━━ DATA FOR REVIEW

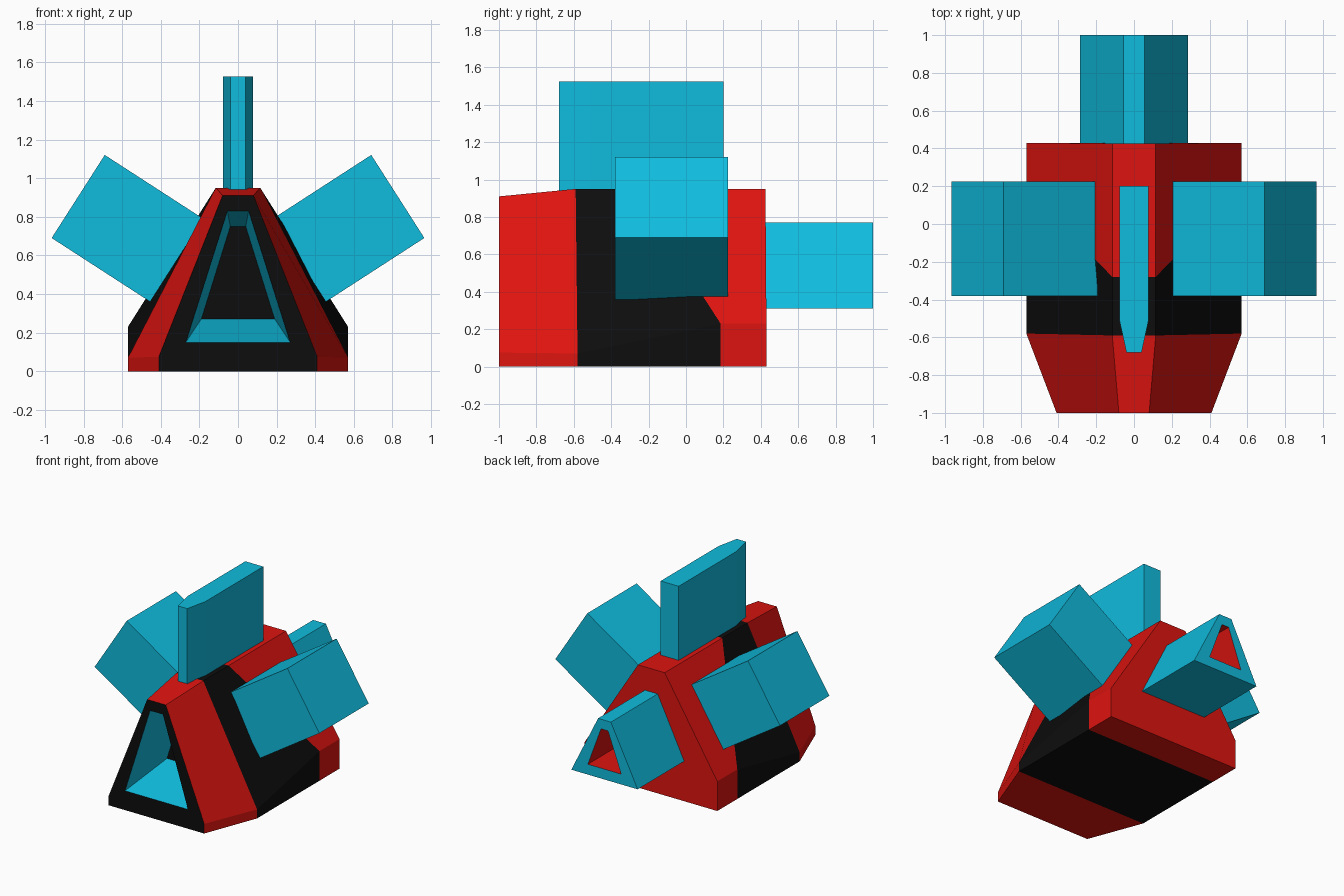
import bpy, bmesh

if "Cube" in bpy.data.objects:
    bpy.data.objects.remove(bpy.data.objects["Cube"])


def material(name, rgb):
    m = bpy.data.materials.new(name)
    m.diffuse_color = (*rgb, 1)
    m.use_nodes = True
    m.node_tree.nodes["Principled BSDF"].inputs["Base Color"].default_value = m.diffuse_color
    return m


MATS = [material("red", (0.73, 0.007, 0.005)),
        material("black", (0.004, 0.004, 0.004)),
        material("blue", (0.005, 0.5, 0.73))]
RED, BLACK, BLUE = range(3)


def loft(name, rings, mats, caps):
    """Skin equal-length rings; one colour per band and one per end cap."""
    bm = bmesh.new()
    vs = [[bm.verts.new(p) for p in r] for r in rings]
    n = len(rings[0])
    for a, b, m in zip(vs, vs[1:], mats):
        for i in range(n):
            j = (i + 1) % n
            bm.faces.new((a[i], a[j], b[j], b[i])).material_index = m
    for ring, m in zip((vs[0], vs[-1]), caps):
        bm.faces.new(ring).material_index = m
    bmesh.ops.remove_doubles(bm, verts=bm.verts, dist=0.0005)
    bmesh.ops.recalc_face_normals(bm, faces=bm.faces)
    me = bpy.data.meshes.new(name)
    bm.to_mesh(me)
    bm.free()
    for m in MATS:
        me.materials.append(m)
    ob = bpy.data.objects.new(name, me)
    bpy.context.collection.objects.link(ob)
    return ob


def section(y, half, z0, shoulder, top_half, top, top_y=None):
    """Six-point house-shaped cross-section, symmetric in x."""
    ty = y if top_y is None else top_y
    left = [(-half, y, z0), (-half, y, shoulder), (-top_half, ty, top)]
    return left + [(-x, yy, z) for x, yy, z in reversed(left)]


def trapezoid(y, half, z0, top_half, top):
    return section(y, half, z0, z0, top_half, top)


# Hull with the recessed front opening
loft("hull",
     [trapezoid(-0.60, 0.19, 0.27, 0.04, 0.75),
      trapezoid(-1.0, 0.27, 0.15, 0.055, 0.83),
      section(-1.0, 0.41, 0, 0.075, 0.08, 0.91),
      section(-0.58, 0.57, 0, 0.07, 0.115, 0.95, -0.59),
      section(0.185, 0.57, 0, 0.23, 0.115, 0.95, -0.28),
      section(0.43, 0.57, 0, 0.23, 0.115, 0.95, 0.425)],
     [BLUE, BLACK, RED, BLACK, RED], (BLACK, RED))

# Hollow rear exhaust
loft("rear_exhaust",
     [trapezoid(0.41, 0.285, 0.31, 0.055, 0.77),
      trapezoid(1.0, 0.285, 0.31, 0.055, 0.77),
      trapezoid(1.0, 0.143, 0.39, 0.03, 0.695),
      trapezoid(0.6, 0.143, 0.39, 0.03, 0.695)],
     [BLUE, BLUE, RED], (BLUE, RED))

# Top fin with a tapered leading edge
plan = [(-0.04, -0.68), (0.04, -0.68), (0.077, -0.51),
        (0.077, 0.2), (-0.077, 0.2), (-0.077, -0.51)]
loft("top_fin", [[(x, y, z) for x, y in plan] for z in (0.93, 1.525)],
     [BLUE], (BLUE, BLUE))

# Tilted side blocks
profile = [(0.69, 1.12), (0.965, 0.69), (0.455, 0.36), (0.18, 0.79)]
for side, s in (("left", -1), ("right", 1)):
    loft(side + "_block",
         [[(s * x, y, z) for x, z in profile] for y in (-0.38, 0.225)],
         [BLUE], (BLUE, BLUE))
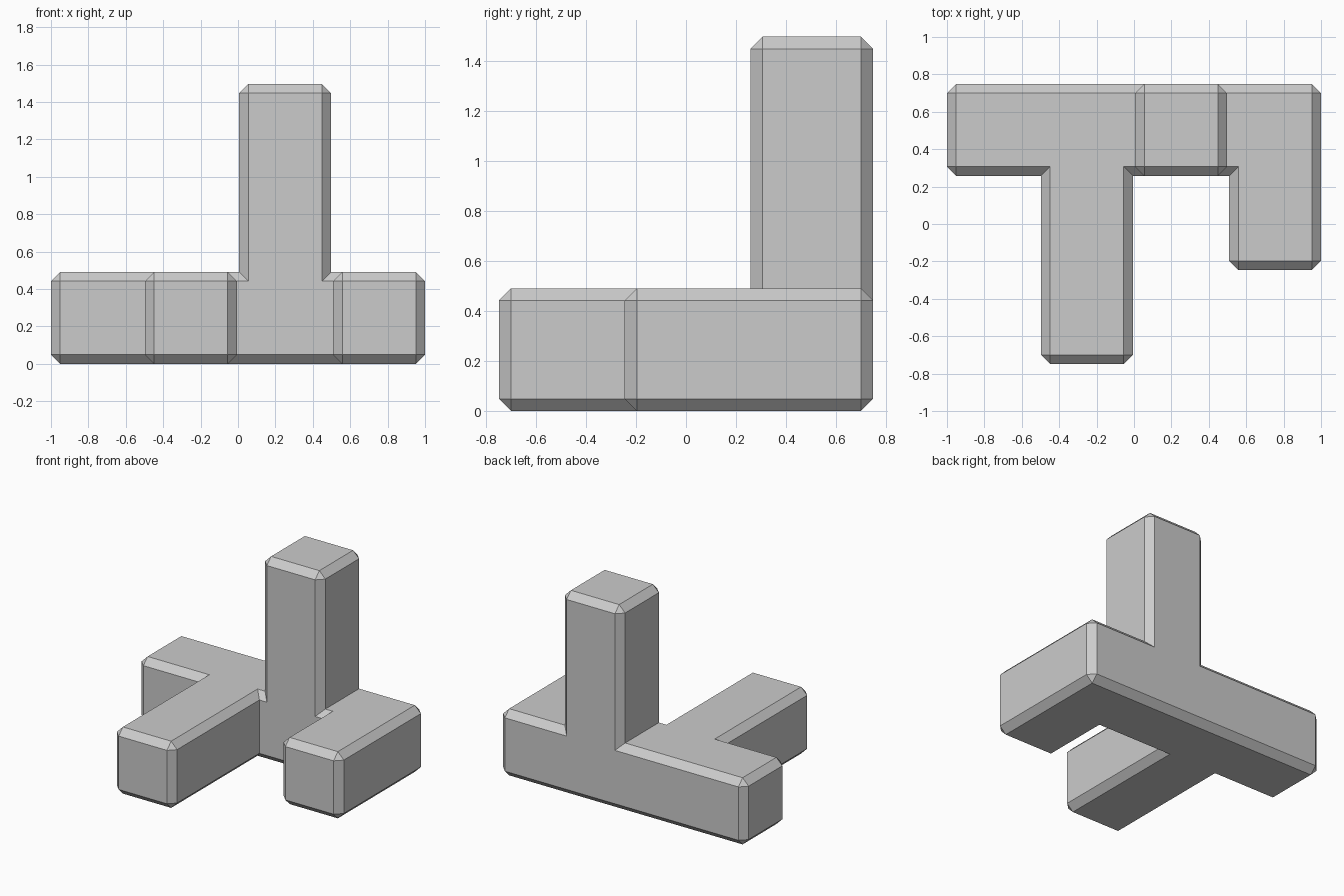
import bpy
import bmesh
from mathutils import Vector

default = bpy.data.objects.get("Cube")
if default:
    bpy.data.objects.remove(default, do_unlink=True)

PITCH = 0.503            # spacing of the puzzle grid
SIZE = 2 - 3 * PITCH     # thickness of every bar
CHAMFER = 0.049
ORIGIN = Vector((-1, -(2 * PITCH + SIZE) / 2, 0))

grey = bpy.data.materials.new("plain_grey")
grey.use_nodes = True
colour = (0.6, 0.6, 0.6, 1)
grey.diffuse_color = colour
grey.node_tree.nodes["Principled BSDF"].inputs["Base Color"].default_value = colour


def bar(name, first, last):
    """Chamfered bar filling the grid cells from first to last."""
    low = ORIGIN + Vector(first) * PITCH
    high = ORIGIN + Vector(last) * PITCH + Vector((SIZE, SIZE, SIZE))
    bm = bmesh.new()
    bmesh.ops.create_cube(bm, size=1)
    for v in bm.verts:
        v.co = [high[i] if v.co[i] > 0 else low[i] for i in range(3)]
    bmesh.ops.bevel(bm, geom=bm.edges[:], offset=CHAMFER, segments=1,
                    profile=0.5, affect='EDGES')
    # Snap so that shared planes match exactly
    for v in bm.verts:
        v.co = [round(c, 4) for c in v.co]
    bmesh.ops.recalc_face_normals(bm, faces=bm.faces[:])
    mesh = bpy.data.meshes.new(name)
    bm.to_mesh(mesh)
    bm.free()
    mesh.materials.append(grey)
    obj = bpy.data.objects.new(name, mesh)
    bpy.context.collection.objects.link(obj)
    return obj


# Back bar, two forward arms and the upright post
piece = bar("puzzle_piece", (0, 2, 0), (3, 2, 0))
arms = [bar("long_arm", (1, 0, 0), (1, 2, 0)),
        bar("short_arm", (3, 1, 0), (3, 2, 0)),
        bar("upright_post", (2, 2, 0), (2, 2, 2))]

# Fuse the arms into the back bar
for arm in arms:
    arm.hide_render = True
    union = piece.modifiers.new(arm.name, 'BOOLEAN')
    union.operation = 'UNION'
    union.solver = 'EXACT'
    union.object = arm
bpy.context.view_layer.update()
graph = bpy.context.evaluated_depsgraph_get()
fused = bpy.data.meshes.new_from_object(piece.evaluated_get(graph))
piece.modifiers.clear()
piece.data = fused
for arm in arms:
    bpy.data.objects.remove(arm, do_unlink=True)

# Merge coplanar faces left by the union
bm = bmesh.new()
bm.from_mesh(fused)
bmesh.ops.remove_doubles(bm, verts=bm.verts[:], dist=0.0005)
bmesh.ops.dissolve_limit(bm, angle_limit=0.01, verts=bm.verts[:], edges=bm.edges[:])
bm.to_mesh(fused)
bm.free()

━━━━

## [EXERCISE GOAL]
Your task is to copy each line of the listing that holds the word "rings".

## [ANSWER TO THIS PROBLEM]
def loft(name, rings, mats, caps):
    """Skin equal-length rings; one colour per band and one per end cap."""
    vs = [[bm.verts.new(p) for p in r] for r in rings]
    n = len(rings[0])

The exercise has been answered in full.